However, the one disconcerting aspect of Pruitt’s emotion was that he might have tipped his hand a bit. He might have shown UT fans just how bad this roster is. Despite fighting hard, these Vols just aren’t very good. They’re probably worse than we even believed.
Former UT coach Butch Jones did his best to inflate his recruiting success. He’d lobby for commitments’ rankings to go up just because they would eventually sign with UT. Based on recruiting rankings over the past five seasons, the Vols should have an above-average roster. They don’t.

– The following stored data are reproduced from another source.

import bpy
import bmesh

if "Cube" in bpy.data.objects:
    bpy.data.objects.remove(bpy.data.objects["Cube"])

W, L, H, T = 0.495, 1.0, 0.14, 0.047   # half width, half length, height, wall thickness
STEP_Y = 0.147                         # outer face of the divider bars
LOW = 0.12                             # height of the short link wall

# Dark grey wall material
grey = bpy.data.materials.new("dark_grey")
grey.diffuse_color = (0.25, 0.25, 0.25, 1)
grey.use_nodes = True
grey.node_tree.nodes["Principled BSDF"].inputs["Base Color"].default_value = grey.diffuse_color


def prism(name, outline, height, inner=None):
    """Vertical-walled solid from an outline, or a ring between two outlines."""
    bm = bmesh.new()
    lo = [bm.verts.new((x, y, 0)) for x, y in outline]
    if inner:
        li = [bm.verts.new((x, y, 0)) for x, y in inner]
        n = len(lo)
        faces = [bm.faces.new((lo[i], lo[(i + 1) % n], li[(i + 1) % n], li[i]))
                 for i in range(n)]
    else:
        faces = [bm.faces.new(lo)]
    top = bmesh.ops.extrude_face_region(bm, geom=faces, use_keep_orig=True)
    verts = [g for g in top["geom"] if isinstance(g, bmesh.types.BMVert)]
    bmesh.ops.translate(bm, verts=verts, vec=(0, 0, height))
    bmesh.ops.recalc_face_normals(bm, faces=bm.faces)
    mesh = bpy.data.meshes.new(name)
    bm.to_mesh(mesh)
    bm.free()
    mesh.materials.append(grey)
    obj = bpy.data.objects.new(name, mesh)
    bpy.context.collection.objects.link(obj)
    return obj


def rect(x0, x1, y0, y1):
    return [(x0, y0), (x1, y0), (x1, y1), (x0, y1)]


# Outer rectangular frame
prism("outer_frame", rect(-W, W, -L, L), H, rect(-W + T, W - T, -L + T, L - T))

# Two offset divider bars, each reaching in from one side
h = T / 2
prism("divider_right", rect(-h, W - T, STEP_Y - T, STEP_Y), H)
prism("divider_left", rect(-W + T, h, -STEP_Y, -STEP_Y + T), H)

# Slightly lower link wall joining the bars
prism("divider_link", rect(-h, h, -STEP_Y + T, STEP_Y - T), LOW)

I kept hearing the same things from sources within the program that I’ve heard before, that Pruitt was stunned how bad UT’s roster really was, that this would be a long rebuild and that UT was nowhere near their SEC counterparts — and not just the really good ones. At first, I discounted that notion. I had heard the same sort of comments when other coaches took over. It’s always smart to lower the bar when taking over a program. Nobody needs high expectations to begin their tenure at a new school. Now, I believe the Vols are worse than we ever imagined.
The offensive line is either inexperienced or lacks talent at most positions. The Vols can’t generate a pass rush. Those are two pretty important things in football. Without those, it’s hard to imagine any team having much success. And then there’s the quarterback situation.
It’s time for UT fans to face the stark realization that a 3-9 record is not only possible; it’s likely. That would be the worst season in Tennessee’s long, proud history.
Who can the Vols beat on their schedule other than Charlotte? In years past, UT fans could point to Kentucky and Vanderbilt as likely wins. No more. Both teams are better than UT and have better rosters. Let that sink in for a bit.
When Pruitt was hired, I thought being 6-6 and bowl eligible was an attainable goal. I now think that’s a fairy tale. On second thought, maybe the Vols can be bowl eligible. Maybe the Vols can win six games — in 2020.